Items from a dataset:
· · · · · · ·

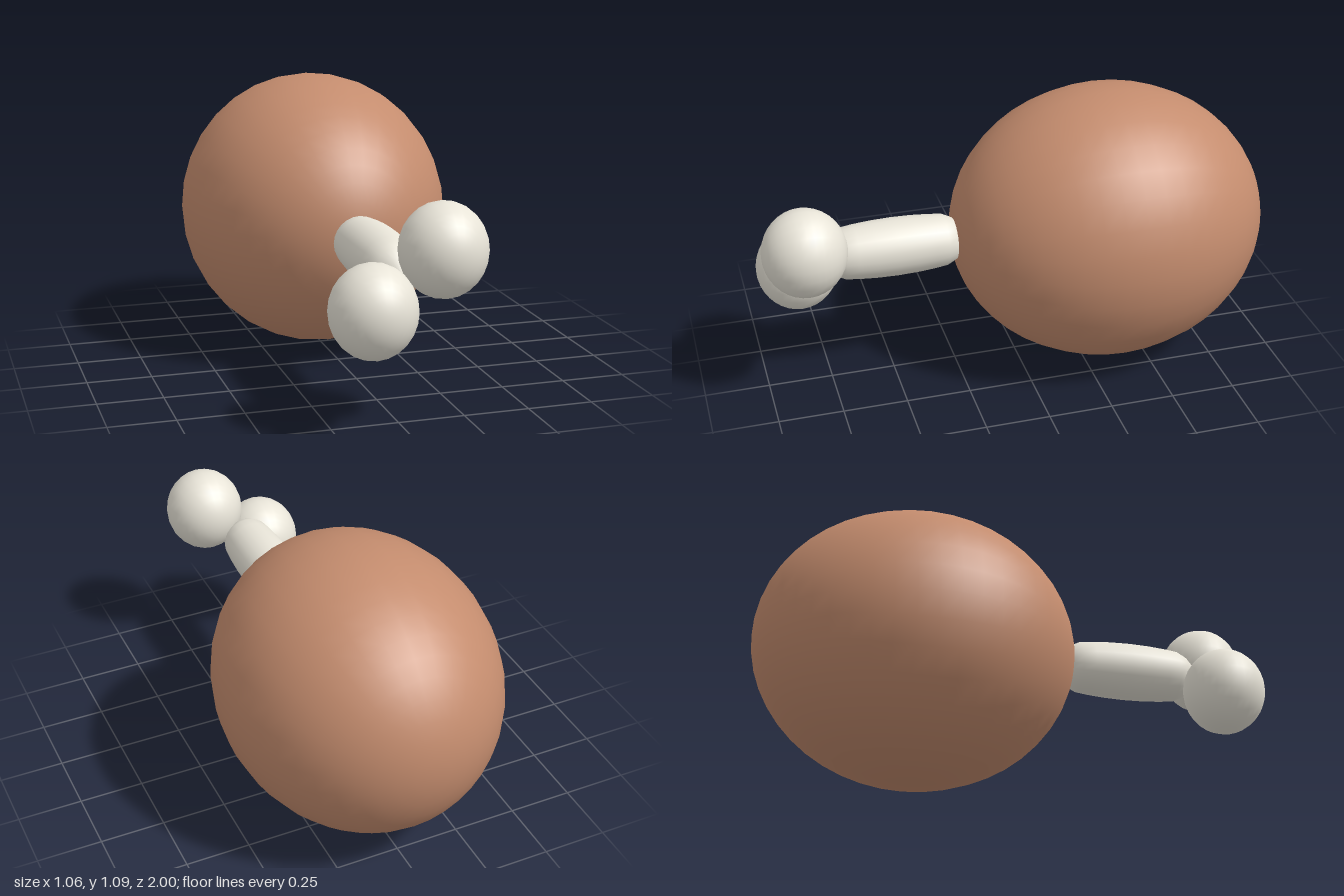
import * as THREE from 'three';

const brown = new THREE.MeshStandardMaterial({ color: 0xc48c6e });
const ivory = new THREE.MeshStandardMaterial({ color: 0xe8e4d8 });
const MID_Y = 0.55;

// Smooth ellipsoid with its poles along z
function ellipsoid(name, material, position, radii, segments) {
  const geometry = new THREE.SphereGeometry(1, segments, Math.round(segments * 0.75));
  geometry.rotateX(Math.PI / 2);
  geometry.scale(...radii);
  const mesh = new THREE.Mesh(geometry, material);
  mesh.name = name;
  mesh.position.set(...position);
  return mesh;
}

export function createModel() {
  const model = new THREE.Group();
  model.name = 'drumstick';

  // Large rounded piece of meat
  model.add(ellipsoid('meat', brown, [0, MID_Y, -0.375], [0.53, 0.547, 0.625], 32));

  // Bone shaft: slightly swollen in the middle, rounded at both ends
  const half = [[0.113, 0], [0.111, 0.08], [0.106, 0.15], [0.1, 0.2], [0.083, 0.235], [0.055, 0.265], [0, 0.285]];
  const profile = [
    ...half.slice(1).reverse().map(([r, d]) => new THREE.Vector2(r, -d)),
    ...half.map(([r, d]) => new THREE.Vector2(r, d)),
  ];
  const shaft = new THREE.Mesh(new THREE.LatheGeometry(profile, 24), ivory);
  shaft.name = 'boneShaft';
  shaft.rotation.x = Math.PI / 2;
  shaft.position.set(0, MID_Y + 0.002, 0.48);
  model.add(shaft);

  // Two knuckles at the end of the bone, set on a diagonal
  for (const [name, s] of [['leftKnuckle', 1], ['rightKnuckle', -1]]) {
    model.add(ellipsoid(name, ivory, [s * 0.126, MID_Y + s * 0.1, 0.84], [0.158, 0.171, 0.16], 24));
  }
  return model;
}
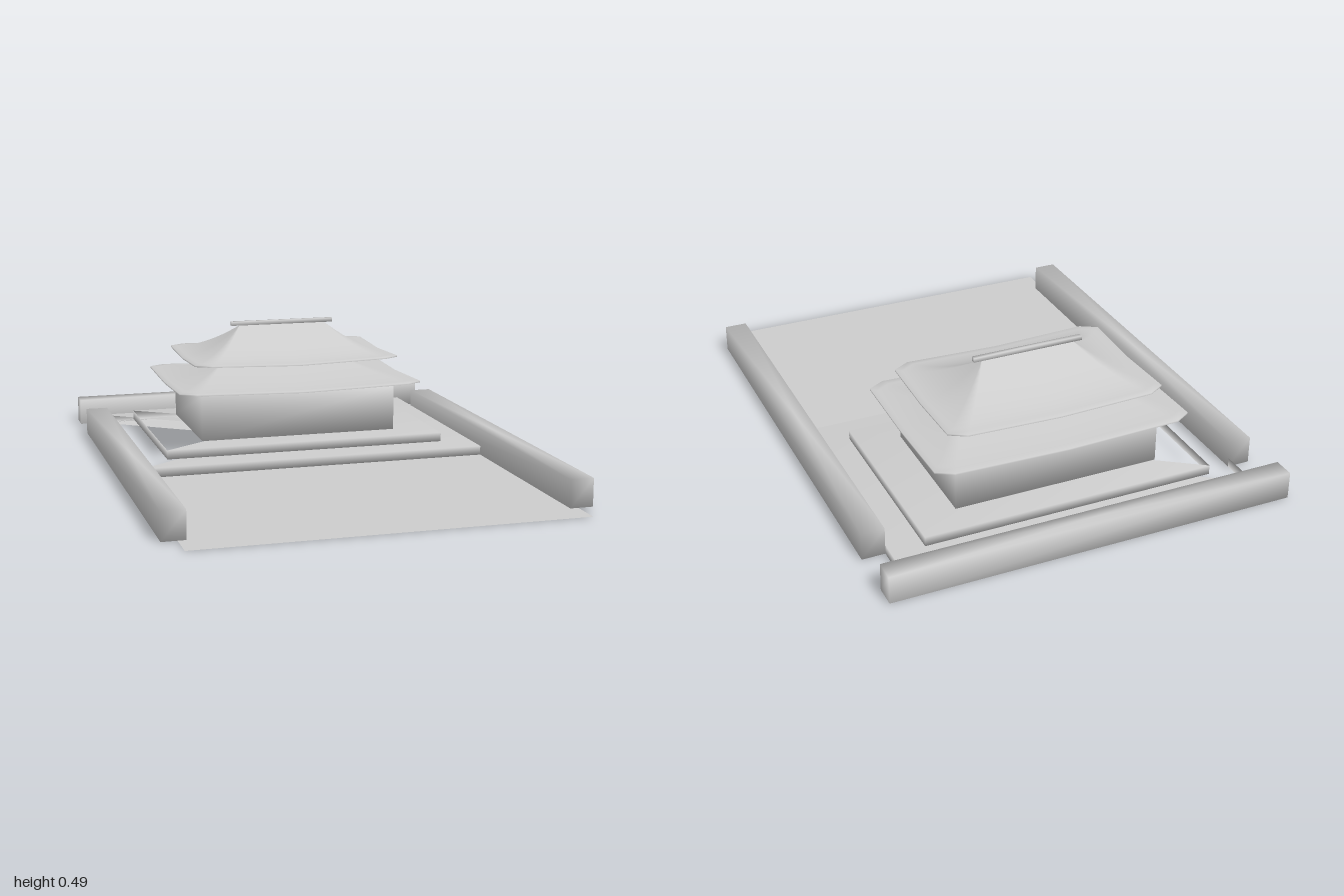
import * as THREE from 'three';

const CZ = -0.425; // depth of the hall's centre

function meshFrom(name, positions, index, material) {
  const g = new THREE.BufferGeometry();
  g.setAttribute('position', new THREE.Float32BufferAttribute(positions, 3));
  g.setIndex(index);
  g.computeVertexNormals();
  const m = new THREE.Mesh(g, material);
  m.name = name;
  return m;
}

// Softly shaded slab with fan caps; openWest leaves out the -x cap wedge
function slab(name, [x0, x1], [y0, y1], [z0, z1], material, openWest = false) {
  const corners = [[x0, z0], [x0, z1], [x1, z1], [x1, z0]];
  const pos = [], idx = [];
  for (const y of [y0, y1]) {
    for (const [x, z] of corners) pos.push(x, y, z);
    pos.push((x0 + x1) / 2, y, (z0 + z1) / 2);
  }
  for (let i = 0; i < 4; i++) {
    const j = (i + 1) % 4;
    idx.push(i, j, j + 5, i, j + 5, i + 5);
    if (openWest && i === 0) continue;
    idx.push(i + 5, j + 5, 9, j, i, 4);
  }
  return meshFrom(name, pos, idx, material);
}

// Concave hipped roof: chamfered eave rings shrinking to a ridge line
function hipRoof(name, { hx, hz, ridge, eaveY, topY, power }, material) {
  const pos = [], idx = [], steps = 12, n = 12;
  const ring = (t, drop) => {
    const w = THREE.MathUtils.lerp(hx, ridge, t), d = hz * (1 - t);
    const cx = 0.06 * (1 - t), cz = 0.035 * (1 - t);
    const y = eaveY + (topY - eaveY) * Math.pow(t, power) - drop;
    const lift = 0.005 * (1 - t);
    const points = [
      [-w, -d + cz, 1], [-w, 0, -1], [-w, d - cz, 1],
      [-w + cx, d, 1], [0, d, -1], [w - cx, d, 1],
      [w, d - cz, 1], [w, 0, -1], [w, -d + cz, 1],
      [w - cx, -d, 1], [0, -d, -1], [-w + cx, -d, 1],
    ];
    for (const [x, z, s] of points) pos.push(x, y + s * lift, CZ + z);
  };
  ring(0, 0.006); // thin eave edge
  for (let k = 0; k <= steps; k++) ring(k / steps, 0);
  for (let k = 0; k <= steps; k++) {
    for (let i = 0; i < n; i++) {
      const a = k * n + i, b = k * n + (i + 1) % n;
      idx.push(a, b, b + n, a, b + n, a + n);
    }
  }
  return meshFrom(name, pos, idx, material);
}

export function createModel() {
  const model = new THREE.Group();
  model.name = 'palaceCourtyard';
  const stone = new THREE.MeshStandardMaterial({ color: 0xcccccc, side: THREE.DoubleSide });
  stone.name = 'paleGrey';

  // Courtyard floor
  const floor = new THREE.Mesh(new THREE.PlaneGeometry(1.4, 0.93).rotateX(-Math.PI / 2), stone);
  floor.name = 'courtyardFloor';
  floor.position.z = 0.535;
  model.add(floor);

  // Stepped terraces and hall
  model.add(
    slab('lowerTerrace', [-0.67, 0.67], [0, 0.035], [-0.92, 0.07], stone, true),
    slab('upperTerrace', [-0.55, 0.55], [0.035, 0.07], [-0.8, -0.05], stone, true),
    slab('hall', [-0.39, 0.39], [0.07, 0.245], [-0.685, -0.165], stone, true),
  );

  // Two-tier roof with ridge beam
  model.add(
    hipRoof('lowerRoof', { hx: 0.485, hz: 0.342, ridge: 0.25, eaveY: 0.265, topY: 0.327, power: 1.5 }, stone),
    hipRoof('upperRoof', { hx: 0.41, hz: 0.277, ridge: 0.175, eaveY: 0.36, topY: 0.476, power: 1.75 }, stone),
    slab('ridgeBeam', [-0.21, 0.21], [0.475, 0.491], [CZ - 0.009, CZ + 0.009], stone),
  );

  // Surrounding galleries
  for (const s of [-1, 1]) {
    const xs = s < 0 ? [-0.755, -0.67] : [0.67, 0.755];
    model.add(slab(s < 0 ? 'rightGallery' : 'leftGallery', xs, [0, 0.102], [-0.74, 0.885], stone));
  }
  model.add(slab('rearGallery', [-0.755, 0.755], [0, 0.102], [-1, -0.92], stone));

  return model;
}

· · · · · · ·

Task prompt: Every line above that includes the string "ellipsoid" needs to be copied.

Expected answer:
// Smooth ellipsoid with its poles along z
function ellipsoid(name, material, position, radii, segments) {
  model.add(ellipsoid('meat', brown, [0, MID_Y, -0.375], [0.53, 0.547, 0.625], 32));
    model.add(ellipsoid(name, ivory, [s * 0.126, MID_Y + s * 0.1, 0.84], [0.158, 0.171, 0.16], 24));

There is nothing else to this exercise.